### WHAT THE TASK REQUIRES
From the first line of the material through the line that holds "a, b = Vector(a), Vector(b)", repeat each line exactly and skip any picture.

### EXCERPTED RECORDS
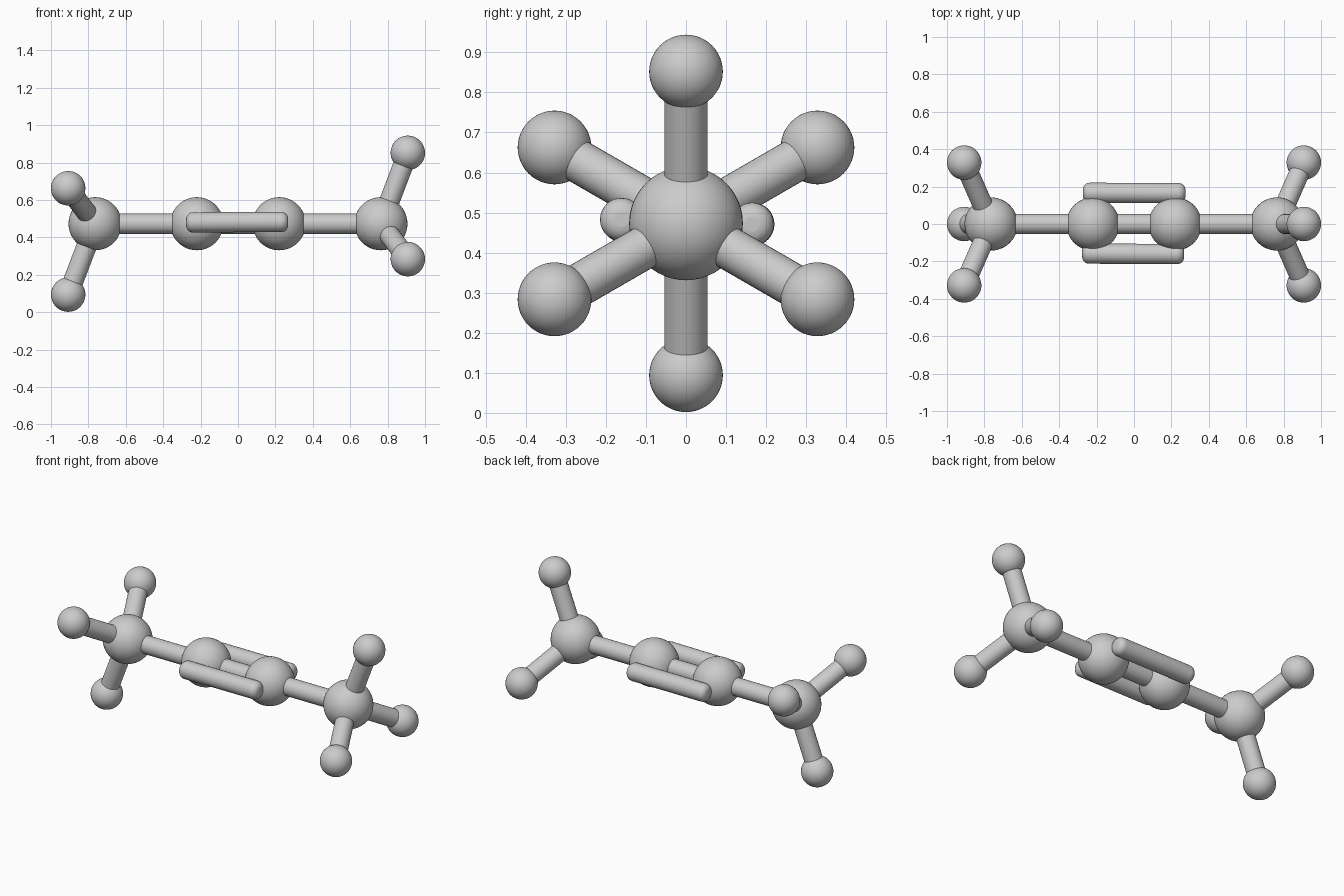
import bpy
import math
from mathutils import Vector

if "Cube" in bpy.data.objects:
    bpy.data.objects.remove(bpy.data.objects["Cube"])

ZC = 0.473         # height of the molecule axis
X_IN, X_END = 0.22, 0.764
R_CARBON, R_HYDROGEN, R_BOND = 0.142, 0.092, 0.054


def atom(name, pos, radius):
    bpy.ops.mesh.primitive_uv_sphere_add(segments=48, ring_count=24, radius=radius, location=pos)
    ob = bpy.context.object
    ob.name = name
    bpy.ops.object.shade_smooth()


def bond(name, a, b, rounding=0.0):
    a, b = Vector(a), Vector(b)
    d = b - a
    bpy.ops.mesh.primitive_cylinder_add(vertices=32, radius=R_BOND, depth=d.length,
                                        location=(a + b) / 2,
                                        rotation=d.to_track_quat('Z', 'Y').to_euler())
    ob = bpy.context.object
    ob.name = name
    bpy.ops.object.shade_smooth_by_angle(angle=math.radians(40))
    if rounding:
        bev = ob.modifiers.new("rounded_ends", 'BEVEL')
        bev.width = rounding
        bev.segments = 5
        bev.limit_method = 'ANGLE'
        bev.angle_limit = math.radians(40)


# Each half: two carbons, their bond, and a staggered methyl group
for side, s in (("left", -1), ("right", 1)):
    inner, end = (s * X_IN, 0, ZC), (s * X_END, 0, ZC)
    atom(f"inner_carbon_{side}", inner, R_CARBON)
    atom(f"end_carbon_{side}", end, R_CARBON)
    bond(f"single_bond_{side}", inner, end)
    for i in range(3):
        ang = math.radians(s * 90 + 120 * i)
        h = (s * 0.908, 0.379 * math.cos(ang), ZC + 0.379 * math.sin(ang))
        atom(f"hydrogen_{side}_{i + 1}", h, R_HYDROGEN)
        bond(f"hydrogen_bond_{side}_{i + 1}", end, h)

# Triple bond: one centre rod and two free rods with rounded ends
bond("triple_bond_centre", (-X_IN, 0, ZC), (X_IN, 0, ZC))
bond("triple_bond_front", (-0.277, -0.158, 0.48), (0.268, -0.161, 0.483), 0.036)
bond("triple_bond_back", (-0.273, 0.167, 0.471), (0.275, 0.165, 0.471), 0.036)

### ANSWER AREA
import bpy
import math
from mathutils import Vector

if "Cube" in bpy.data.objects:
    bpy.data.objects.remove(bpy.data.objects["Cube"])

ZC = 0.473         # height of the molecule axis
X_IN, X_END = 0.22, 0.764
R_CARBON, R_HYDROGEN, R_BOND = 0.142, 0.092, 0.054


def atom(name, pos, radius):
    bpy.ops.mesh.primitive_uv_sphere_add(segments=48, ring_count=24, radius=radius, location=pos)
    ob = bpy.context.object
    ob.name = name
    bpy.ops.object.shade_smooth()


def bond(name, a, b, rounding=0.0):
    a, b = Vector(a), Vector(b)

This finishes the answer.